The key to recovering from the hormonal imbalance that occurs as a result of AFS is to address the underlying cause, addressing both clinical and subclinical findings. Unfortunately, laboratory tests cannot help us in determining fatigue caused by hormonal permissiveness. This means reducing stressors that are causing the adrenals to be overworked and bringing your hormones back in balance are the key to better health. It’s important that this is done with the assistance of a medical professional who understands the processes of AFS. For patients, designing your own recovery plan can be difficult and rife with problems and potential pitfalls. Most patients just don’t have the clinical experience to plan and carry out a balanced approach to healing. Getting it wrong can lead to increased degradation and dysregulation of the hormonal circuit as well as other systems in the body.

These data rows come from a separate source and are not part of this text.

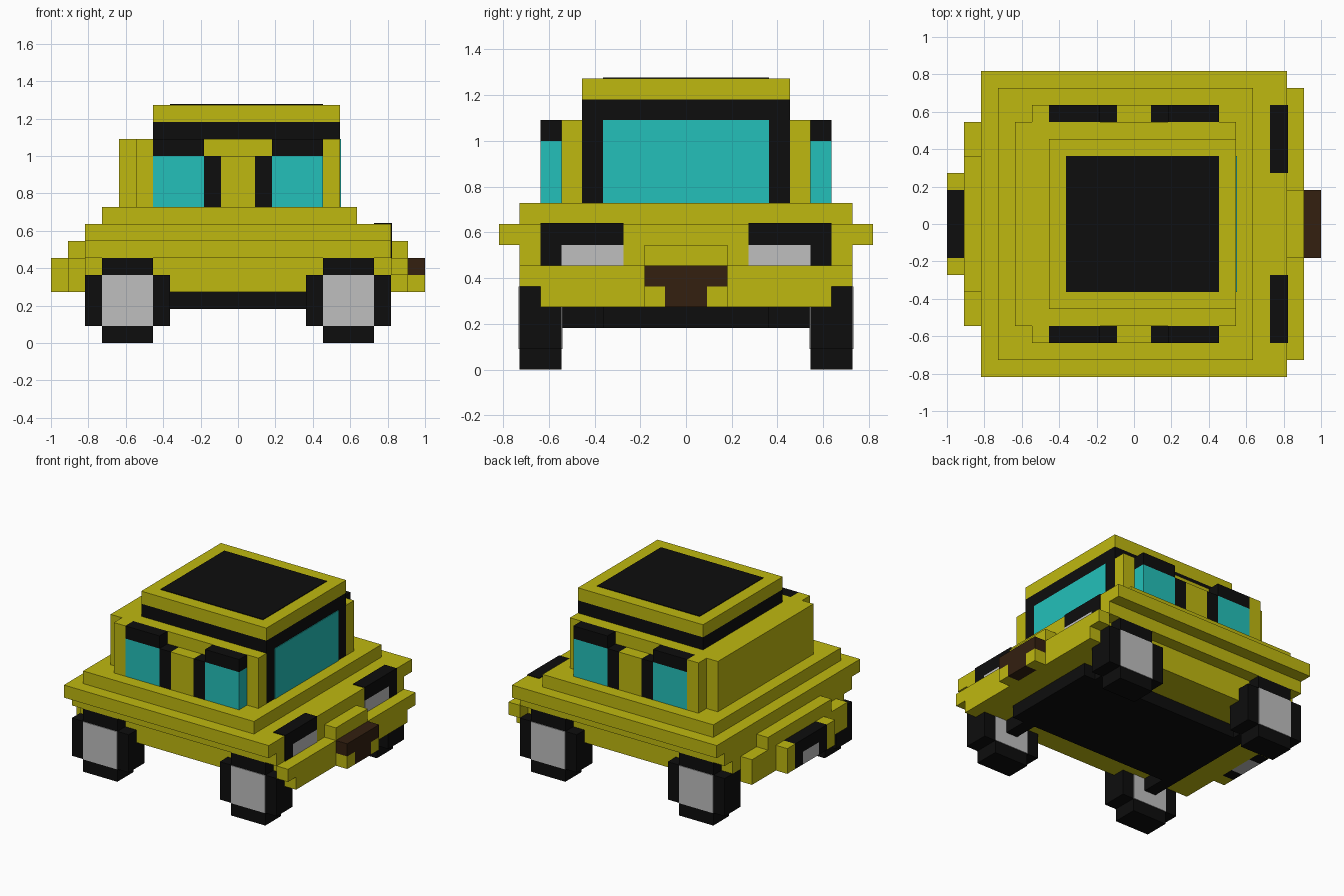
import bpy
import bmesh

cube = bpy.data.objects.get("Cube")
if cube:
    bpy.data.objects.remove(cube, do_unlink=True)

U = 1 / 11      # size of one block
E = 0.05        # thickness of painted plates, in blocks


def material(name, rgb):
    m = bpy.data.materials.new(name)
    m.use_nodes = True
    m.diffuse_color = (*rgb, 1)
    m.node_tree.nodes["Principled BSDF"].inputs["Base Color"].default_value = (*rgb, 1)
    return m


YELLOW = material("yellow paint", (0.52, 0.48, 0.005))
BLACK = material("black trim", (0.004, 0.004, 0.004))
GLASS = material("turquoise glass", (0.017, 0.53, 0.49))
GREY = material("light grey", (0.52, 0.52, 0.52))
BROWN = material("dark brown", (0.033, 0.014, 0.005))


def finish(name, bm, mat):
    bmesh.ops.recalc_face_normals(bm, faces=bm.faces)
    mesh = bpy.data.meshes.new(name)
    bm.to_mesh(mesh)
    bm.free()
    mesh.materials.append(mat)
    bpy.context.collection.objects.link(bpy.data.objects.new(name, mesh))


def box(name, mat, x, y, z):
    """Box from (low, high) ranges in blocks."""
    bm = bmesh.new()
    bmesh.ops.create_cube(bm, size=1)
    for v in bm.verts:
        v.co = [U * (r[0] if c < 0 else r[1]) for c, r in zip(v.co, (x, y, z))]
    finish(name, bm, mat)


def centred(name, mat, x, half, z):
    box(name, mat, x, (-half, half), z)


def pair(name, mat, x, y, z):
    """The same box on both sides of the car."""
    box(name + "_a", mat, x, y, z)
    box(name + "_b", mat, x, (-y[1], -y[0]), z)


def tyre(name, cx, y):
    """Stepped round tyre: a notched profile extruded along y."""
    quarter = [(2.5, 1.5), (1.5, 1.5), (1.5, 2.5)]
    outline = []
    for sx, sz in ((1, 1), (-1, 1), (-1, -1), (1, -1)):
        pts = [(sx * a, sz * b) for a, b in quarter]
        outline += pts if sx * sz > 0 else pts[::-1]
    bm = bmesh.new()
    face = bm.faces.new([bm.verts.new((U * (cx + a), U * y[0], U * (2.5 + b)))
                         for a, b in outline])
    ext = bmesh.ops.extrude_face_region(bm, geom=[face])
    for v in ext["geom"]:
        if isinstance(v, bmesh.types.BMVert):
            v.co.y = U * y[1]
    finish(name, bm, BLACK)


# Underbody and axles
centred("floor_pan", BLACK, (-7, 8), 4, (2, 3))
for label, cx in (("front", 6.5), ("rear", -6.5)):
    centred(label + "_axle", BLACK, (cx - 0.5, cx + 0.5), 6, (2, 3))

# Wheels
for label, cx in (("front", 6.5), ("rear", -6.5)):
    for side, y in (("left", (6, 8)), ("right", (-8, -6))):
        tyre(f"{label}_{side}_tyre", cx, y)
        box(f"{label}_{side}_hub", GREY, (cx - 1.5, cx + 1.5),
            (y[0] - E, y[1] + E), (1, 4))

# Lower body, with room for the wheels
centred("lower_body", YELLOW, (-9, 9), 6, (3, 5))
pair("sill", YELLOW, (-4, 4), (6, 7), (3, 4))
pair("side_panel", YELLOW, (-9, 9), (6, 7), (4, 5))

# Stacked body steps
centred("waist_step", YELLOW, (-9, 9), 8, (5, 6))
centred("wide_step", YELLOW, (-9, 9), 9, (6, 7))
centred("shoulder_step", YELLOW, (-8, 7), 8, (7, 8))

# Nose: bumper, grille and number plate
centred("front_bumper", YELLOW, (9, 10), 8, (4, 5))
centred("front_lip", YELLOW, (9, 10), 7, (3, 4))
centred("grille_block", YELLOW, (9, 10), 2, (5, 6))
centred("front_plate_top", BROWN, (10, 11), 2, (4, 5))
centred("front_plate_base", BROWN, (10, 11), 1, (3, 4))
pair("front_plate_bracket", YELLOW, (10, 11), (1, 2), (3, 4))

# Headlights
pair("headlight_hood", BLACK, (8, 9 + E), (3, 7), (6, 7 + E))
pair("headlight_edge", BLACK, (8, 9 + E), (6, 7), (5, 6))
pair("headlight_lamp", GREY, (8, 9 + E), (3, 6), (5, 6))

# Tail: bumper and number plate
centred("rear_bumper", YELLOW, (-10, -9), 6, (3, 5))
centred("rear_step", YELLOW, (-10, -9), 4, (5, 6))
pair("rear_bracket", YELLOW, (-11, -10), (2, 3), (3, 5))
centred("rear_plate_top", BLACK, (-11, -10), 2, (4, 5))
pair("rear_plate_side", BLACK, (-11, -10), (1, 2), (3, 4))
centred("rear_plate", GREY, (-11, -10), 1, (3, 4))

# Cabin
centred("cabin", YELLOW, (-7, 5), 6, (8, 12))
pair("front_pillar", YELLOW, (5, 6), (5, 6), (8, 12))
centred("windscreen_frame", BLACK, (5, 6), 5, (8, 13))
centred("windscreen", GLASS, (6, 6 + E), 4, (8, 12))
centred("roof_band", BLACK, (-5, 5), 5, (12, 13))
centred("roof", YELLOW, (-5, 6), 5, (13, 14))
centred("sunroof", BLACK, (-4, 5), 4, (14, 14 + E))

# Doors and side windows
pair("rear_quarter", YELLOW, (-6, -5), (6, 7), (8, 12))
pair("centre_pillar", YELLOW, (-1, 1), (6, 7), (8, 11))
for label, glass, frame in (("rear", (-5, -2), (-2, -1)),
                            ("front", (2, 5), (1, 2))):
    pair(label + "_window", GLASS, glass, (6, 7), (8, 11))
    pair(label + "_window_top", BLACK, glass, (6, 7), (11, 12))
    pair(label + "_window_frame", BLACK, frame, (6, 7), (8, 11))
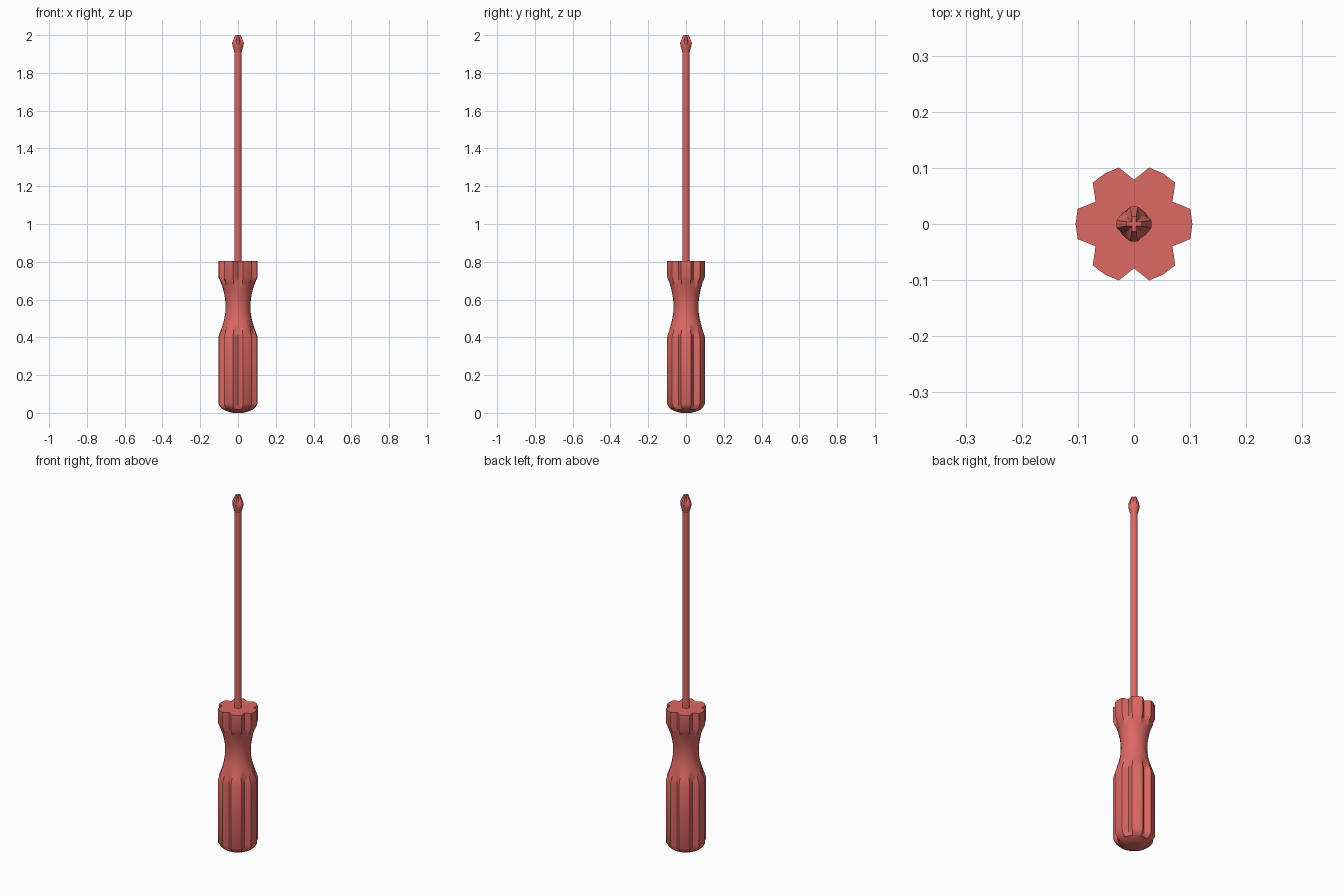
import bpy, bmesh
from math import sin, cos, radians

if "Cube" in bpy.data.objects:
    bpy.data.objects.remove(bpy.data.objects["Cube"])

mat = bpy.data.materials.new("red")
mat.diffuse_color = (0.72, 0.14, 0.125, 1)
mat.use_nodes = True
mat.node_tree.nodes["Principled BSDF"].inputs["Base Color"].default_value = mat.diffuse_color


def loft(name, rings, sharp=30):
    """Skin a stack of equal-length rings and cap both ends."""
    bm = bmesh.new()
    rows = [[bm.verts.new(p) for p in ring] for ring in rings]
    n = len(rows[0])
    for a, b in zip(rows, rows[1:]):
        for i in range(n):
            j = (i + 1) % n
            bm.faces.new((a[i], a[j], b[j], b[i]))
    bm.faces.new(rows[0][::-1])
    bm.faces.new(rows[-1])
    bmesh.ops.recalc_face_normals(bm, faces=bm.faces)
    me = bpy.data.meshes.new(name)
    bm.to_mesh(me)
    bm.free()
    ob = bpy.data.objects.new(name, me)
    bpy.context.collection.objects.link(ob)
    me.materials.append(mat)
    bpy.ops.object.select_all(action='DESELECT')
    ob.select_set(True)
    bpy.context.view_layer.objects.active = ob
    bpy.ops.object.shade_smooth_by_angle(angle=radians(sharp))
    return ob


# Handle: six lobes; the V grooves never go deeper than the groove radius
GROOVE = 0.079


def handle_ring(z, r):
    pts = []
    for k in range(6):
        for off in (-15, 0, 15, 30):
            a = radians(60 * k + off)
            rad = min(r, GROOVE) if off == 30 else r
            pts.append((rad * cos(a), rad * sin(a), z))
    return pts


handle_profile = [
    (0.0, 0.025), (0.006, 0.05), (0.018, 0.079), (0.03, 0.093), (0.05, 0.104),
    (0.40, 0.104), (0.43, 0.094), (0.47, 0.080), (0.50, 0.072), (0.53, 0.0675),
    (0.565, 0.066), (0.60, 0.068), (0.63, 0.073), (0.66, 0.080), (0.69, 0.091),
    (0.72, 0.104), (0.803, 0.104)]
loft("handle", [handle_ring(z, r) for z, r in handle_profile])


# Blade: 16-sided section whose diagonal corners sink in to form the cross tip
def blade_ring(z, r, t, c):
    e = max((r * r - t * t) ** 0.5, t)
    quad = [(r, 0), (e, t), (c, c), (t, e)]
    pts = []
    for k in range(4):
        for x, y in quad:
            for _ in range(k):
                x, y = -y, x
            pts.append((x, y, z))
    return pts


def round_ring(z, r):
    return blade_ring(z, r, r * sin(radians(22.5)), r * cos(radians(45)))


loft("shaft", [round_ring(0.78, 0.0185), round_ring(1.905, 0.0185)])
loft("cross_tip", [
    round_ring(1.905, 0.0185), round_ring(1.925, 0.0235), round_ring(1.943, 0.0285),
    blade_ring(1.957, 0.0315, 0.008, 0.0165),
    blade_ring(1.975, 0.025, 0.0055, 0.009),
    blade_ring(2.0, 0.0135, 0.004, 0.004)])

Unfortunately, finding a medical professional who understands the processes of AFS and how to design a balanced and effective plan for recovery can be difficult. AFS isn’t well understood or accepted by most of the medical establishment, and it can be hard to find a physician who even knows what it is. But finding the right kind of help is essential for AFS recovery because it will only get worse over time, and if ignored, it can result in full body shut down.
Hormonal imbalances are extremely common and can occur on their own or as a result of disorders such as AFS. They can also be extremely detrimental to your overall health as well as to the health of various systems and organs in your body. Imbalances in the hormonal circuit can affect every part of your body, sometimes in unexpected and idiosyncratic ways. This is made particularly true by hormone permissiveness, the biological function by which certain hormones activate and affect the way other hormones function. If you suffer from an imbalance or disorders that affect and unbalance the hormonal circuit, this means that the consequences of the original imbalance could be even more widely spread than you might expect. Hormone permissiveness could cause negative consequences, which is why you need to address the underlying problems associated with your hormone imbalances if you want to alleviate your symptoms and enjoy good health once more.
© Copyright 2019 Michael Lam, M.D. All Rights Reserved.
Dr. Lam’s Key Question
What is hormone permissiveness and why is it important?
Hormone permissiveness is a biological function in the body by which certain hormones are activated by other hormones. This is particularly important if you suffer from hormonal imbalances because it means that the effects of the problem may be more widespread than you think.